:: PROVIDED DATA ::
_ _ _ _ _ _ _
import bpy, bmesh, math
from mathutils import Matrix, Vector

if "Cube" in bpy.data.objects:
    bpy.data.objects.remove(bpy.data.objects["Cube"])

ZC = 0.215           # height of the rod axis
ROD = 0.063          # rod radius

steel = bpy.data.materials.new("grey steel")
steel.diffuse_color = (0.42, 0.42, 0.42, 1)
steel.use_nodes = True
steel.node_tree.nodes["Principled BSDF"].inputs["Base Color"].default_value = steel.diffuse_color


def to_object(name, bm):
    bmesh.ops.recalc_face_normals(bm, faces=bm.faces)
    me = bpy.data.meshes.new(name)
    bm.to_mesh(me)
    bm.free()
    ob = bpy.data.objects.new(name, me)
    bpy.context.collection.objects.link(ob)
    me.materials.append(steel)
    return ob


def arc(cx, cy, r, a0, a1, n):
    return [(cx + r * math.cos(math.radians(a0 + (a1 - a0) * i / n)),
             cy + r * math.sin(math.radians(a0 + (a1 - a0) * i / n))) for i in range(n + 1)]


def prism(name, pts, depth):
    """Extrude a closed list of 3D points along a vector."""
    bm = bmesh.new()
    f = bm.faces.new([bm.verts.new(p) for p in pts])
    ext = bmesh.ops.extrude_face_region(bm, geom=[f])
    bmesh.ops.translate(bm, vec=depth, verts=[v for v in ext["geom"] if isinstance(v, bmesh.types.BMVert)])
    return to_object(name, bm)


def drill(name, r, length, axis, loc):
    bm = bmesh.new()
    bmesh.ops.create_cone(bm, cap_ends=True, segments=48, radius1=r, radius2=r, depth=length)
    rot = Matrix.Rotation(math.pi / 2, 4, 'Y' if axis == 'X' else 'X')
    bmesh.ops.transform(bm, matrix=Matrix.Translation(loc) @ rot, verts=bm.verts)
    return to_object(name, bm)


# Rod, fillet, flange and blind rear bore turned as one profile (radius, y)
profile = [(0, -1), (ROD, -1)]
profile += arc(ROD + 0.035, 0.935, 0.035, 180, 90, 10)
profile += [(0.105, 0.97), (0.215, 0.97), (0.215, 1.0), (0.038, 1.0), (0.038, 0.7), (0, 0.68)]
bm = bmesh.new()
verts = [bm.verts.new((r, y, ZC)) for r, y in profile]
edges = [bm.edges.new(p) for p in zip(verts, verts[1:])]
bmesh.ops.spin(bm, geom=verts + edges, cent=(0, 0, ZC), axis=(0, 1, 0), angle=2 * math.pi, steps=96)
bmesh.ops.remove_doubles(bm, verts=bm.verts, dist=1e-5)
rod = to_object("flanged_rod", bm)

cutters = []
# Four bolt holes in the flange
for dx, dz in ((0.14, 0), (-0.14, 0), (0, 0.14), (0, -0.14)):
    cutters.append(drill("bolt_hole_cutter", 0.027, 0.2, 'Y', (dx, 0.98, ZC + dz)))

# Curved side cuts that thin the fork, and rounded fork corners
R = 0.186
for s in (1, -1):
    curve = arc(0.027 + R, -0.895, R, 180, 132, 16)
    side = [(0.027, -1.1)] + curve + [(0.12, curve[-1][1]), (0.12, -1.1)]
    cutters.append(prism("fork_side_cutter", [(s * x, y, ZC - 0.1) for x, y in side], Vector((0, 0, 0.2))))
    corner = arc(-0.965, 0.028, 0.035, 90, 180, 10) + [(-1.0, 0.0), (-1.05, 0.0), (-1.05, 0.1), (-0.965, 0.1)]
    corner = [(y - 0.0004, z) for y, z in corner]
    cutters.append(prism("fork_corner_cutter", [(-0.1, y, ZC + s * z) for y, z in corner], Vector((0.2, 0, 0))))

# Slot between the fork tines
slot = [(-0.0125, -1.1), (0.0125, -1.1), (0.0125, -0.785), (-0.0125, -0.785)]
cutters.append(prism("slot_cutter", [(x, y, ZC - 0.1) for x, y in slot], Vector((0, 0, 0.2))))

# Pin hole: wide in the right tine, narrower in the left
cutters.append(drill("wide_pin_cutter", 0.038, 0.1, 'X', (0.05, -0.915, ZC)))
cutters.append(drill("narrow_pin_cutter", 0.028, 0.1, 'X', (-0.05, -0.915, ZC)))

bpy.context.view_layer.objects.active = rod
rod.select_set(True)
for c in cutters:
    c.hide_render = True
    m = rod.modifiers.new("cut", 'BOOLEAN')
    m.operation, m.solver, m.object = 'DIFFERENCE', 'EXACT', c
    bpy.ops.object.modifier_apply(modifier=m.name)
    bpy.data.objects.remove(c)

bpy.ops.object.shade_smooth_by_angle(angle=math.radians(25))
_ _ _ _ _ _ _
:: WHAT THE TASK ASKS ::
Please copy, word for word, every line from the first line of the records through the line containing "steel.use_nodes = True", with both of those lines included and nothing else.

:: OUTPUT FOR THIS TASK ::
import bpy, bmesh, math
from mathutils import Matrix, Vector

if "Cube" in bpy.data.objects:
    bpy.data.objects.remove(bpy.data.objects["Cube"])

ZC = 0.215           # height of the rod axis
ROD = 0.063          # rod radius

steel = bpy.data.materials.new("grey steel")
steel.diffuse_color = (0.42, 0.42, 0.42, 1)
steel.use_nodes = True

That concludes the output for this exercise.